A third preference relating to the appearance of your quote marks is in your Dictionary preferences. You can choose the appearance of your single and double quotes for specific languages.
Figure 6.3. Straight quotes vs. prime marks.
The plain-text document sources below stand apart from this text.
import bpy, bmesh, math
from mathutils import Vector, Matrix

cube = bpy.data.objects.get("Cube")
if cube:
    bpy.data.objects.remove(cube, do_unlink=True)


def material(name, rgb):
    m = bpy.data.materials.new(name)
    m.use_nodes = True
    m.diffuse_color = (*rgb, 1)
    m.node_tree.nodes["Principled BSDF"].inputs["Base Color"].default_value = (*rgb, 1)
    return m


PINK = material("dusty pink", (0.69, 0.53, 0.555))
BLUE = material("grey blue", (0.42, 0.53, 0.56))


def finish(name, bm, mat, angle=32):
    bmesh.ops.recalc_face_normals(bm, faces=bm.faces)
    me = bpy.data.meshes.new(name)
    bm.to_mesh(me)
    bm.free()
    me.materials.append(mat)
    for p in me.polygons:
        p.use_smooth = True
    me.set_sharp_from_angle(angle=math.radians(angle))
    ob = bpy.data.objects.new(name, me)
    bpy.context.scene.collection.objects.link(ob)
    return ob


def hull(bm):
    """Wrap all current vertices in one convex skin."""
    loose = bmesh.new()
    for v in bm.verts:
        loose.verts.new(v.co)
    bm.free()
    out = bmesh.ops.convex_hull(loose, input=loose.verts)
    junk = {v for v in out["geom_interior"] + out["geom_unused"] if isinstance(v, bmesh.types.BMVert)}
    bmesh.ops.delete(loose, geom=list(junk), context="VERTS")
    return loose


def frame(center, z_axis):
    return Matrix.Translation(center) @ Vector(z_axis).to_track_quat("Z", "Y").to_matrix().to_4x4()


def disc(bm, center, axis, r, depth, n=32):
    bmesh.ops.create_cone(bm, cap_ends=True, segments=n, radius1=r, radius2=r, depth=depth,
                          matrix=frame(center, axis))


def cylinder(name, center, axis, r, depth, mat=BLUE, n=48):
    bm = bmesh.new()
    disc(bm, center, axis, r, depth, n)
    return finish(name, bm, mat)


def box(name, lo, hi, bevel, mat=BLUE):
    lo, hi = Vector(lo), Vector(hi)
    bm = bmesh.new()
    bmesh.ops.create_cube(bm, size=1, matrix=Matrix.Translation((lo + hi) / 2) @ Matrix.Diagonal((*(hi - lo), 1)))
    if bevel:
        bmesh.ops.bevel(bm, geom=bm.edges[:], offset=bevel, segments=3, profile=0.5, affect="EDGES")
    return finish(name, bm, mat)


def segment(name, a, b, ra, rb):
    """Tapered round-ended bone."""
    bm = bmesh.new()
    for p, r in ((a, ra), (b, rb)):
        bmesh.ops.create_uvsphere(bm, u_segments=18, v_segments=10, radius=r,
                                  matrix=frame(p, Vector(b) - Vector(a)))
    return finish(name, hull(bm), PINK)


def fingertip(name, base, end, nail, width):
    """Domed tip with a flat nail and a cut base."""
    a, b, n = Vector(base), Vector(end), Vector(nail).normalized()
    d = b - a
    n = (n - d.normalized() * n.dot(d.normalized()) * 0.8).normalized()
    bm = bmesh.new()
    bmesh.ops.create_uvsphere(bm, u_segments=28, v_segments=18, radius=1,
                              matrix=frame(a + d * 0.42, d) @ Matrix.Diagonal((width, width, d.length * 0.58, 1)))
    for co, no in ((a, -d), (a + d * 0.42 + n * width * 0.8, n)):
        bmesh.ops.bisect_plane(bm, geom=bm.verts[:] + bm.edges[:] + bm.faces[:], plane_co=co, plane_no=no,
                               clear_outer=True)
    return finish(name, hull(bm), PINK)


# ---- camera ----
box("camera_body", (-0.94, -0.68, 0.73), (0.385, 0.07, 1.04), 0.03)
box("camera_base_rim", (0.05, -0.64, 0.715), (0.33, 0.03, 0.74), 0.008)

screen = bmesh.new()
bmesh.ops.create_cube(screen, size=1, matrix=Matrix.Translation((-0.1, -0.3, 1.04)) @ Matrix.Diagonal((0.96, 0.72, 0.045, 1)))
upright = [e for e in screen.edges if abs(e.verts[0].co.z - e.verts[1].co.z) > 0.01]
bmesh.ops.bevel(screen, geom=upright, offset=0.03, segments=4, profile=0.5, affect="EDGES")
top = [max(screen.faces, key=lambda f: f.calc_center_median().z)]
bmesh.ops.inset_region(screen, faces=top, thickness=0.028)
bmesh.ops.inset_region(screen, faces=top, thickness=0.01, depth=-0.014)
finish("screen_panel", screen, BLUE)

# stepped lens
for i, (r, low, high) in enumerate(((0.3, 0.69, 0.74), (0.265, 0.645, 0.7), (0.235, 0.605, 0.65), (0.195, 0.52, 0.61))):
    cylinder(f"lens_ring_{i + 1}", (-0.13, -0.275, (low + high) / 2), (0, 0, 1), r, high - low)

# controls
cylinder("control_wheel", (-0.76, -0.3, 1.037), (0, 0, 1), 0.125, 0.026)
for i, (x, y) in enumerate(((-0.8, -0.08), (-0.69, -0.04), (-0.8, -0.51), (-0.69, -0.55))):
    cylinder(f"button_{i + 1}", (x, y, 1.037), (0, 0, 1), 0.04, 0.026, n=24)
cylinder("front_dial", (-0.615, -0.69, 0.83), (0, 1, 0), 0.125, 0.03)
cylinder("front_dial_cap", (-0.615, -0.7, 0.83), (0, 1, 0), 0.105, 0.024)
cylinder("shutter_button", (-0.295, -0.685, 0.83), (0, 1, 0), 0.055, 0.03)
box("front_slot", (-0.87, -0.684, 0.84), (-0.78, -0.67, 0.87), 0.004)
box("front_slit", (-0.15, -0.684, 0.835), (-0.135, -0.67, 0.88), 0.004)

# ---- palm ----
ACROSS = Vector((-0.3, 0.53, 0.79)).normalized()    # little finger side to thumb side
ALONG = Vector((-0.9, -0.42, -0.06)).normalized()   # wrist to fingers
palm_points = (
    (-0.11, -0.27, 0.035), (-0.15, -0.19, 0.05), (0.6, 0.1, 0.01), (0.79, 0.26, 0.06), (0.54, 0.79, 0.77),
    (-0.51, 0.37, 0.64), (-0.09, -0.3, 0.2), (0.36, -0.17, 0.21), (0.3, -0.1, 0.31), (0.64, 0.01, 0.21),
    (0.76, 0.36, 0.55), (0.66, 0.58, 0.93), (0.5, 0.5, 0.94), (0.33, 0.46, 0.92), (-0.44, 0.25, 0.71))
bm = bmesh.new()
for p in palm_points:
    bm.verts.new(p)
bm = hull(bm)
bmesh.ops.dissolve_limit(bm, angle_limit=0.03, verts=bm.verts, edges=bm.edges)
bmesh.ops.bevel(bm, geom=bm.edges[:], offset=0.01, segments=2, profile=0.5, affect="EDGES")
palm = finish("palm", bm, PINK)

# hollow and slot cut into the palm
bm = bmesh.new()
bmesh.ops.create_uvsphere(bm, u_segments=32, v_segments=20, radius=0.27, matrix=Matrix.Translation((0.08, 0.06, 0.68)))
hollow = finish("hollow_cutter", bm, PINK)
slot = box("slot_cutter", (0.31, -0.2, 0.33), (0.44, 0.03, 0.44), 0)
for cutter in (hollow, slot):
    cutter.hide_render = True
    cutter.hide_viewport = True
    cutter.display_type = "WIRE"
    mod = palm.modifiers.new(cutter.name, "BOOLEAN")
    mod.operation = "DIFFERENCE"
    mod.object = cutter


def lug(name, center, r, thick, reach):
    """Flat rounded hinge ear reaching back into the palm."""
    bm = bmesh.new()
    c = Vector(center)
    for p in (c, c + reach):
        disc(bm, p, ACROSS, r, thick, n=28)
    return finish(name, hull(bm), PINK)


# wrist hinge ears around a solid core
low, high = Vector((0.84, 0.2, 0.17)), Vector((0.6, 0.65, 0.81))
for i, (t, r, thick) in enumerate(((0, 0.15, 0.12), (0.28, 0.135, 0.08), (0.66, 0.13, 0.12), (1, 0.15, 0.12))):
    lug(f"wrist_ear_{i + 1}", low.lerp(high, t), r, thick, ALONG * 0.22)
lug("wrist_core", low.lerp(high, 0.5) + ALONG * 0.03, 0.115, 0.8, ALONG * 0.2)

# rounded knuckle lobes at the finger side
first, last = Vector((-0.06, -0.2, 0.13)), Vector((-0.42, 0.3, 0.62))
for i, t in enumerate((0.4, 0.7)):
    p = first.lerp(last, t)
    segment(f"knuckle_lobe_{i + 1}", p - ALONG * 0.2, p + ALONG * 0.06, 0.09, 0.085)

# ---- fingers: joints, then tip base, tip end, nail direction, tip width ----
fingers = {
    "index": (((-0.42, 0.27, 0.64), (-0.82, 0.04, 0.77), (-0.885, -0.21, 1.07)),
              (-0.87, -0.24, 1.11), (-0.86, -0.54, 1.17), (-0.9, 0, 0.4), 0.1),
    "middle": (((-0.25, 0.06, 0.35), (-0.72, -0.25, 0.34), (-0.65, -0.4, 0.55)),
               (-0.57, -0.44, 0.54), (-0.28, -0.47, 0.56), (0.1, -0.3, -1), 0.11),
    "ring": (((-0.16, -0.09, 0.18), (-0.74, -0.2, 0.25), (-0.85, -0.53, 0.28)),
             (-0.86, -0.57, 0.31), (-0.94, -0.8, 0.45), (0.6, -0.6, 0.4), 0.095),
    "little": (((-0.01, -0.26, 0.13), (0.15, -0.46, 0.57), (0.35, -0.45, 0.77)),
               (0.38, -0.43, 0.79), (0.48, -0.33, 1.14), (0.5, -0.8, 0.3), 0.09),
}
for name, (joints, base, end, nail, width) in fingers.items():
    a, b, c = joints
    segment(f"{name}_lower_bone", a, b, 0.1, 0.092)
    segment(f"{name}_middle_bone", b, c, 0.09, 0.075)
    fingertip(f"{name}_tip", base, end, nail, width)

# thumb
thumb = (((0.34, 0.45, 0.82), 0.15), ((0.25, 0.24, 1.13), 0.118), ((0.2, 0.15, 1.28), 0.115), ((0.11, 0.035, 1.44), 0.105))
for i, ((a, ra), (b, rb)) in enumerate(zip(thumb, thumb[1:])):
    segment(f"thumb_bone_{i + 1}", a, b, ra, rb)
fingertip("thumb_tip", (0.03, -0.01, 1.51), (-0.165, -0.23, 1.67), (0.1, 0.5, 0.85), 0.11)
Typographer's quotes used incorrectly (example A). Straight quotes (example B). Prime marks (example C).
Figure 6.4. Quote Preferences.